A reader writes:
I cannot help but think you are cherry-picking your printed stories, highlighting those who have had enormous difficulty with abortion, simply because you yourself have difficulty with abortion.
Here is my own story. I got pregnant when I was 22 by my then-fiance (now husband). I was, at that time, not ready to be a parent. I certainly could have done it, but I wasn't personally ready. And to me, if I'm not ready to have a child, I should not have one. Children are a big responsibility - not one that one should assume just because they got unlucky one night.
After I took the store-bought test, I immediately scheduled an abortion (which was a trick, since I had no privacy at work). First, I called a place I whose ad appeared to be offering abortions ("Pregnant? Don't want to be? Call us"). I didn't know about fake pro-life pressure clinics at that time (aka "crisis pregnancy centers"). They didn't tell me their agenda, just scheduled me for an appointment. But I could tell something was weird, so I canceled it. I only later discovered that they put out misleading ads to trick women. I think trying to trick desperate, pregnant women is about as shady as one can get.
My fiance drove me to the hospital on the day of the abortion. I was quickly examined, then given an ultrasound to make sure I was really pregnant. Unlike your previous reader, who felt that someone should have forced upon him some kind of waiting period or something, I think such measures are both disingenuous and disrespectful. Obviously waiting 24 hours would not have magically made him a better person, dedicated to his girlfriend's welfare and desireous of a child. It's not the state's job or the clinic's job to make him do whatever he now thinks is the right thing.

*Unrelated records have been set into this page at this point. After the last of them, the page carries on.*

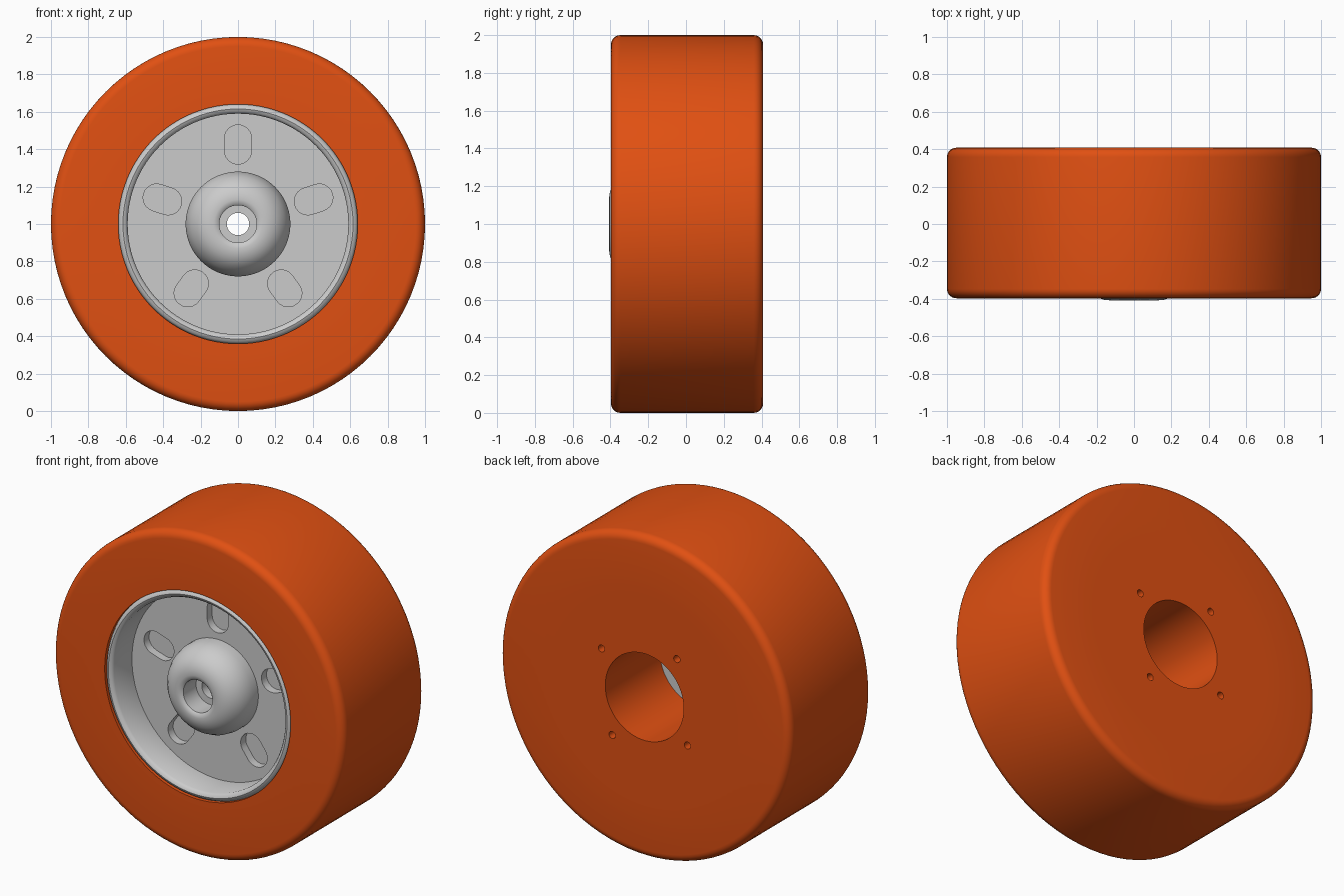
import bpy, bmesh, math

if "Cube" in bpy.data.objects:
    bpy.data.objects.remove(bpy.data.objects["Cube"])

SEG = 96
ZC = 1.0  # axle height

orange = bpy.data.materials.new("orange_rubber")
orange.diffuse_color = (0.75, 0.08, 0.006, 1)
orange.use_nodes = True
orange.node_tree.nodes["Principled BSDF"].inputs["Base Color"].default_value = orange.diffuse_color


def make_object(name, bm, mat=None):
    bmesh.ops.recalc_face_normals(bm, faces=bm.faces)
    me = bpy.data.meshes.new(name)
    bm.to_mesh(me)
    bm.free()
    ob = bpy.data.objects.new(name, me)
    bpy.context.collection.objects.link(ob)
    if mat:
        me.materials.append(mat)
    return ob


def revolve(name, profile, mat=None):
    """Spin a closed (radius, y) profile about the axle."""
    bm = bmesh.new()
    rings = []
    for i in range(SEG):
        a = 2 * math.pi * i / SEG
        rings.append([bm.verts.new((r * math.cos(a), y, ZC + r * math.sin(a)))
                      for r, y in profile])
    n = len(profile)
    for i in range(SEG):
        p, q = rings[i], rings[(i + 1) % SEG]
        for j in range(n):
            k = (j + 1) % n
            bm.faces.new((p[j], p[k], q[k], q[j]))
    return make_object(name, bm, mat)


def add_slot(bm, dist, angle, half_len, radius, y0, y1, steps=12):
    """Rounded prism along y, elongated radially."""
    pts = []
    for end in (1, -1):
        for i in range(steps + 1):
            t = -math.pi / 2 + math.pi * i / steps + (0 if end == 1 else math.pi)
            pts.append((dist + end * half_len + radius * math.cos(t), radius * math.sin(t)))
    c, s = math.cos(angle), math.sin(angle)
    loops = [[bm.verts.new((u * c - v * s, y, ZC + u * s + v * c)) for u, v in pts]
             for y in (y0, y1)]
    bm.faces.new(loops[0])
    bm.faces.new(loops[1][::-1])
    for i in range(len(pts)):
        j = (i + 1) % len(pts)
        bm.faces.new((loops[0][i], loops[0][j], loops[1][j], loops[1][i]))


def cut(ob, name, count, start, *slot):
    bm = bmesh.new()
    dist, half_len, radius, y0, y1 = slot
    for i in range(count):
        add_slot(bm, dist, start + 2 * math.pi * i / count, half_len, radius, y0, y1)
    bmesh.ops.remove_doubles(bm, verts=bm.verts, dist=1e-6)
    cutter = make_object(name, bm)
    cutter.hide_render = True
    mod = ob.modifiers.new("cut", 'BOOLEAN')
    mod.operation = 'DIFFERENCE'
    mod.solver = 'EXACT'
    mod.object = cutter
    bpy.context.view_layer.objects.active = ob
    bpy.ops.object.modifier_apply(modifier=mod.name)
    bpy.data.objects.remove(cutter)


# Tyre: ring with rounded shoulders
F, B, R = -0.397, 0.408, 0.05
shoulder = [(R * math.sin(math.pi / 2 * i / 6), R * (1 - math.cos(math.pi / 2 * i / 6)))
            for i in range(7)]
front = [(1 - R + a, F + b) for a, b in shoulder]
back = [(1 - R + a, B - b) for a, b in reversed(shoulder)]
tyre = revolve("tyre", [(0.64, F)] + front + back + [(0.64, B)], orange)

# Core: rear filling with a wide bore and four small pin holes
core = revolve("rear_core", [(0.27, -0.13), (0.64, -0.13), (0.64, B), (0.27, B)], orange)
cut(core, "pin_cutter", 4, math.radians(37), 0.37, 0.0, 0.022, 0.31, 0.45)

# Rim: domed hub with stepped axle hole, recessed floor, rounded lip
rim = revolve("rim", [
    (0.06, -0.13), (0.06, -0.27), (0.10, -0.27), (0.10, -0.395), (0.11, -0.404),
    (0.13, -0.408), (0.16, -0.405), (0.19, -0.395), (0.22, -0.375), (0.25, -0.34),
    (0.27, -0.30), (0.28, -0.25), (0.28, -0.20),
    (0.59, -0.20), (0.59, -0.375), (0.60, -0.39), (0.615, -0.396), (0.63, -0.39),
    (0.64, -0.375), (0.64, -0.13)])
cut(rim, "slot_cutter", 5, math.pi / 2, 0.425, 0.032, 0.073, -0.26, -0.15)

# Smooth curved surfaces, keep crisp edges
for ob in (tyre, core, rim):
    bpy.ops.object.select_all(action='DESELECT')
    ob.select_set(True)
    bpy.context.view_layer.objects.active = ob
    bpy.ops.object.shade_smooth_by_angle(angle=math.radians(35))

I chose to have a medication abortion (as opposed to surgery). At that time, methotrexate was used. Medication abortions are basically an induced miscarriage. A lot of the "orientation" that the kindly woman in the conference room gave me consisted of explaining to me how this could hurt a LOT and I could bleed a LOT. It's essentially a lesser form of labor, and can be scary if you are not prepared. For me, it definitely was very painful. BUT - I have since gone through labor twice, and I can safely say that labor is MUCH worse. I am always bemused when people say "abortion is painful and bloody" to deter abortion. Like birth is somehow not painful and bloody?
Since then I've been fine. A few nostalgic moments. I've never cried about it. I am not sad about it. It was the right decision. Life goes on. People do not tend to spend the rest of their lives wallowing in guilt and misery because they terminated a pregnancy. They go to school, they fall in love, they get married, they have children. One out of every three women in America has had or will have an abortion at some point. The stories of ongoing misery that you are choosing to print are the extreme outliers.
We do not cherry-pick these emails. This thread began by dealing with late term abortions, and why they occur. And we did our very best to provide the broadest range of experiences and viewpoints we could.
We want to hear what you think about this article. Submit a letter to the editor or write to email@example.com.